Soon I was driving on I-95 towards Baltimore where I would turn west towards the Blue Ridge Mountains. The Z was a comfortable cruiser with a roomy two-person interior and a good amount of cargo space. Almost the first thing I noticed, however, was that the steering wheel seemed oddly large in diameter for a sports car. Also, it didn’t offer as much road feel during that freeway ride as I expected from a sports car.
There was, however, plenty of power. The Z’s 400-horsepower turbocharged V6 likes to go fast and feels better the revs it revs. I had to work to not let it reach its 7,000 rpm limit in first gear because it felt so good to let it rev, pulling the car faster. My car had a six-speed manual transmission with a nice chunky shifter. A 9-speed automatic transmission is also available.
When I pulled into the driveway of our Airbnb in western Maryland, my brothers came out to see the Z (and hopefully me too, but the car received most of the attention.) We agreed it was a great design, capturing the feel of the classic in a modern form. The front end, with its pointed nose and rectangular grille, clearly resembles the early ’70s 240Z that started the range. The taillights are reminiscent of the block taillights of the much later 280ZX and 300ZX.
On the road
We spent Saturday watching vintage car races at Summit Point Motorsports Park across the river in West Virginia. On Sunday, we traveled to Shenandoah National Park to drive the famous Skyline Drive which winds its way along the mountains.

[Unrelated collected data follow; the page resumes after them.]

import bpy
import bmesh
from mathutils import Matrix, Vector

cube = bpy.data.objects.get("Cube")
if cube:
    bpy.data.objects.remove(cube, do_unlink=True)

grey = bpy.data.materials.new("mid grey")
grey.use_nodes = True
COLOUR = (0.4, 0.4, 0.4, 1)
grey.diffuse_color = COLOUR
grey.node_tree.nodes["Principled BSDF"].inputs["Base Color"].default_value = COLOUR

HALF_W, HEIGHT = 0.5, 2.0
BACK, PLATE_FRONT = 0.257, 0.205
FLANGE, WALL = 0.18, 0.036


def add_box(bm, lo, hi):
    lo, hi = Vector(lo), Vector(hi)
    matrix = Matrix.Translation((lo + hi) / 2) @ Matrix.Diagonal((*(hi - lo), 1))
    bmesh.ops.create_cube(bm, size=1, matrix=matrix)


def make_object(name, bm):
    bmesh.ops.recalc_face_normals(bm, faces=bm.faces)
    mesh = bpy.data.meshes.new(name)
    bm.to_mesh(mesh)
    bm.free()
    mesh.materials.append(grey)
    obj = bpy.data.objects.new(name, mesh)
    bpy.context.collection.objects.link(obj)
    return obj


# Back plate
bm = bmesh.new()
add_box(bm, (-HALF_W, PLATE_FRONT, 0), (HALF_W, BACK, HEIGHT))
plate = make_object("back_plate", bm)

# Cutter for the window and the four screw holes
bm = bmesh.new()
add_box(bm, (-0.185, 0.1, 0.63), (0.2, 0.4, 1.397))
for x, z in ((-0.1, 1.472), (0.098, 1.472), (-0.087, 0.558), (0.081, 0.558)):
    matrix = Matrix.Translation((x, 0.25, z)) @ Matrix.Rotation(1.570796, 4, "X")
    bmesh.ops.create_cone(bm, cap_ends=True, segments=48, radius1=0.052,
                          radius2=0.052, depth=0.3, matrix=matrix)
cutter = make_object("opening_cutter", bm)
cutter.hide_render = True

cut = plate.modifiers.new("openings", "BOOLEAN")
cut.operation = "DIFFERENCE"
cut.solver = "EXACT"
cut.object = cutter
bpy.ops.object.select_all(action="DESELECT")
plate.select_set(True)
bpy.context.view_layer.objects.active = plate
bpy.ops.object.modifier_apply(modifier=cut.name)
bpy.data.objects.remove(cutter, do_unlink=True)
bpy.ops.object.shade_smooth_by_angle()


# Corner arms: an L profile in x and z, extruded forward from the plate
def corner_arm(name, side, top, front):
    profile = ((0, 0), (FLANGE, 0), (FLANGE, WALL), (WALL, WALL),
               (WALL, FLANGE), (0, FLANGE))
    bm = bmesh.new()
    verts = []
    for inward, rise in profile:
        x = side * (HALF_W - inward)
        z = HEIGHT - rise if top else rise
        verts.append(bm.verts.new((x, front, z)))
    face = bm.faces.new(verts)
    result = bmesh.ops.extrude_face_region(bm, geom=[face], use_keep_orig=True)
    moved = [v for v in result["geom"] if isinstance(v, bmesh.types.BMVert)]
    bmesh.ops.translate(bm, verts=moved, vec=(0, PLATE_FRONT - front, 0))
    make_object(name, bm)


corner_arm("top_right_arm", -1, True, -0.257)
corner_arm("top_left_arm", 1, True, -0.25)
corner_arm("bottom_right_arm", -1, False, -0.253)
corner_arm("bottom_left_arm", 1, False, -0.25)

The Z felt right at home, the steering was better in the curves than I expected. The short gear lever made it possible to change gears quickly and easily in the manual transmission. By pressing a button near the gear lever, the rev-matching technology was activated, which automatically matched the engine speed to the gear I selected, allowing for smoother gear changes. I preferred to give up.
The Z swept through curves and exploded on the straights. At highway speeds, the car’s weight was nicely balanced while the driver’s seat felt like I was riding slightly behind the car’s center of gravity. The V6 sounded fantastic whenever I was lucky enough to let it rev hard, the roar of the turbocharger being drowned out by the roar of internal combustion as the power increased.
The Nissan Z Performance I was driving would cost around $50,000. The cheapest version of the Z, the Z Sport, is priced around $10,000 less, but the same engine and transmission choices as the car I drove. (These sticker prices don’t include the markups that dealerships will almost certainly add.) As I was parked at a lookout, someone who told me she had just ordered a Toyota Supra told me asked what I preferred. As it had been a long time since I had driven a Supra, it was hard to say. Plus, Toyota recently added an optional manual transmission to the Supra, which evens things out further. In terms of styling, at least, the Z wins easily, in my opinion.
Even as Nissan prepares to take its next big step by launching its first electric SUV, the Ariya, the Z provides a welcome throwback. With its internal combustion power, sharp handling and relatively accessible price, there’s a kind of excitement about it, for Nissan and for all of us, that may be on the horizon.